--- EXERCISE INSTRUCTIONS ---
Print out all of the records exactly; no picture belongs in the result.
--- DATA UNDER STUDY Enclosed Below ---
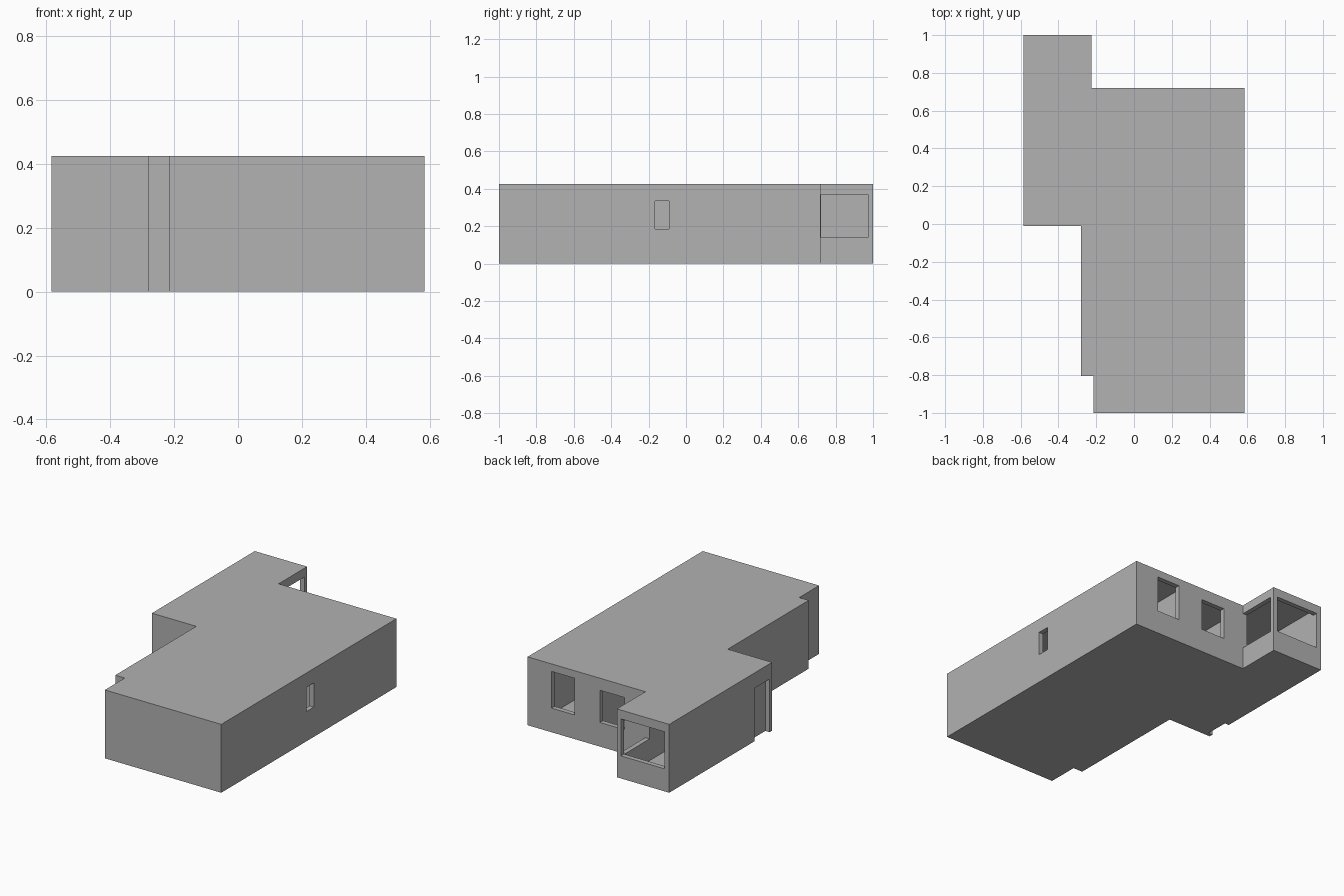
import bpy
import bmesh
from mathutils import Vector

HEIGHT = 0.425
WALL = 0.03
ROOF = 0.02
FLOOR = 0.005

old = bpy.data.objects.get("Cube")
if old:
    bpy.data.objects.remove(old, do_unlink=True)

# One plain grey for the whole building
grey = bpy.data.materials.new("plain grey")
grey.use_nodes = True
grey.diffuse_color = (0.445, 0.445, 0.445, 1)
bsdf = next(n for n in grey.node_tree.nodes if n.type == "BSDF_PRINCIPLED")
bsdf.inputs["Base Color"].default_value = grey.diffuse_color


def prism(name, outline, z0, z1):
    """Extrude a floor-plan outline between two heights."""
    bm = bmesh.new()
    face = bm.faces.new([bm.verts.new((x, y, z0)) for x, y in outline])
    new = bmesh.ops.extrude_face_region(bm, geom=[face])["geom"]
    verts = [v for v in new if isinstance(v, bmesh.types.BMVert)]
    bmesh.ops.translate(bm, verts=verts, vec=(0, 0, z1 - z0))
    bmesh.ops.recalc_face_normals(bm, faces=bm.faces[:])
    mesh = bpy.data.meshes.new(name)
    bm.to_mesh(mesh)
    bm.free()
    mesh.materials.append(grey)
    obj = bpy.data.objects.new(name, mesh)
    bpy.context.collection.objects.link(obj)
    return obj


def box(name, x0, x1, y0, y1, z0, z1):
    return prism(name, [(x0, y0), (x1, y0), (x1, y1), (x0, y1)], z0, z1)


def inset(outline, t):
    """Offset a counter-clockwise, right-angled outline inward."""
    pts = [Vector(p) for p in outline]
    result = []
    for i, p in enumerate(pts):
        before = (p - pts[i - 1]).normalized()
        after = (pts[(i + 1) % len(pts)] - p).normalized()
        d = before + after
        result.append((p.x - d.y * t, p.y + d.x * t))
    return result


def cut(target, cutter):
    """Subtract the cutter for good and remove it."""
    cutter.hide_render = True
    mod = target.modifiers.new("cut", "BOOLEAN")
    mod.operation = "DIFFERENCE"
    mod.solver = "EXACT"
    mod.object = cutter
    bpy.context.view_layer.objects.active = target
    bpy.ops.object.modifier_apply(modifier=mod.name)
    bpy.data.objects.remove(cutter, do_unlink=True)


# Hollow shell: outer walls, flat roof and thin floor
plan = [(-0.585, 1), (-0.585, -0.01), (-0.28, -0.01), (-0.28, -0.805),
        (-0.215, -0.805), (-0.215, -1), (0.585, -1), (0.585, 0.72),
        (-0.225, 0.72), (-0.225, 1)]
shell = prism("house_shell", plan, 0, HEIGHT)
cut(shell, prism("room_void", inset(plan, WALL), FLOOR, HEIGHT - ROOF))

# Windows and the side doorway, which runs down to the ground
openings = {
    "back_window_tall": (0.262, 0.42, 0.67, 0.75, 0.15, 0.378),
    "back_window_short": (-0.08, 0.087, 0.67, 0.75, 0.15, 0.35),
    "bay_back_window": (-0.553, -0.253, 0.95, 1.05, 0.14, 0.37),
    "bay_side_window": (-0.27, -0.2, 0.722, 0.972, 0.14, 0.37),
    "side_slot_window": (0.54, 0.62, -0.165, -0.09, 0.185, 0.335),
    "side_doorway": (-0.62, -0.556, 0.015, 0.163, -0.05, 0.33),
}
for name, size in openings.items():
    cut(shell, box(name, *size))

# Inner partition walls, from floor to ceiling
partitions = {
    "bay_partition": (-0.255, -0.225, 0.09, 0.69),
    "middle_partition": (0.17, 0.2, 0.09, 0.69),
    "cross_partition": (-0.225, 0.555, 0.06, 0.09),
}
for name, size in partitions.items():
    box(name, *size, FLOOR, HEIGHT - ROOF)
--- End of Enclosed DATA UNDER STUDY ---
--- THE ANSWER ---
import bpy
import bmesh
from mathutils import Vector

HEIGHT = 0.425
WALL = 0.03
ROOF = 0.02
FLOOR = 0.005

old = bpy.data.objects.get("Cube")
if old:
    bpy.data.objects.remove(old, do_unlink=True)

# One plain grey for the whole building
grey = bpy.data.materials.new("plain grey")
grey.use_nodes = True
grey.diffuse_color = (0.445, 0.445, 0.445, 1)
bsdf = next(n for n in grey.node_tree.nodes if n.type == "BSDF_PRINCIPLED")
bsdf.inputs["Base Color"].default_value = grey.diffuse_color


def prism(name, outline, z0, z1):
    """Extrude a floor-plan outline between two heights."""
    bm = bmesh.new()
    face = bm.faces.new([bm.verts.new((x, y, z0)) for x, y in outline])
    new = bmesh.ops.extrude_face_region(bm, geom=[face])["geom"]
    verts = [v for v in new if isinstance(v, bmesh.types.BMVert)]
    bmesh.ops.translate(bm, verts=verts, vec=(0, 0, z1 - z0))
    bmesh.ops.recalc_face_normals(bm, faces=bm.faces[:])
    mesh = bpy.data.meshes.new(name)
    bm.to_mesh(mesh)
    bm.free()
    mesh.materials.append(grey)
    obj = bpy.data.objects.new(name, mesh)
    bpy.context.collection.objects.link(obj)
    return obj


def box(name, x0, x1, y0, y1, z0, z1):
    return prism(name, [(x0, y0), (x1, y0), (x1, y1), (x0, y1)], z0, z1)


def inset(outline, t):
    """Offset a counter-clockwise, right-angled outline inward."""
    pts = [Vector(p) for p in outline]
    result = []
    for i, p in enumerate(pts):
        before = (p - pts[i - 1]).normalized()
        after = (pts[(i + 1) % len(pts)] - p).normalized()
        d = before + after
        result.append((p.x - d.y * t, p.y + d.x * t))
    return result


def cut(target, cutter):
    """Subtract the cutter for good and remove it."""
    cutter.hide_render = True
    mod = target.modifiers.new("cut", "BOOLEAN")
    mod.operation = "DIFFERENCE"
    mod.solver = "EXACT"
    mod.object = cutter
    bpy.context.view_layer.objects.active = target
    bpy.ops.object.modifier_apply(modifier=mod.name)
    bpy.data.objects.remove(cutter, do_unlink=True)


# Hollow shell: outer walls, flat roof and thin floor
plan = [(-0.585, 1), (-0.585, -0.01), (-0.28, -0.01), (-0.28, -0.805),
        (-0.215, -0.805), (-0.215, -1), (0.585, -1), (0.585, 0.72),
        (-0.225, 0.72), (-0.225, 1)]
shell = prism("house_shell", plan, 0, HEIGHT)
cut(shell, prism("room_void", inset(plan, WALL), FLOOR, HEIGHT - ROOF))

# Windows and the side doorway, which runs down to the ground
openings = {
    "back_window_tall": (0.262, 0.42, 0.67, 0.75, 0.15, 0.378),
    "back_window_short": (-0.08, 0.087, 0.67, 0.75, 0.15, 0.35),
    "bay_back_window": (-0.553, -0.253, 0.95, 1.05, 0.14, 0.37),
    "bay_side_window": (-0.27, -0.2, 0.722, 0.972, 0.14, 0.37),
    "side_slot_window": (0.54, 0.62, -0.165, -0.09, 0.185, 0.335),
    "side_doorway": (-0.62, -0.556, 0.015, 0.163, -0.05, 0.33),
}
for name, size in openings.items():
    cut(shell, box(name, *size))

# Inner partition walls, from floor to ceiling
partitions = {
    "bay_partition": (-0.255, -0.225, 0.09, 0.69),
    "middle_partition": (0.17, 0.2, 0.09, 0.69),
    "cross_partition": (-0.225, 0.555, 0.06, 0.09),
}
for name, size in partitions.items():
    box(name, *size, FLOOR, HEIGHT - ROOF)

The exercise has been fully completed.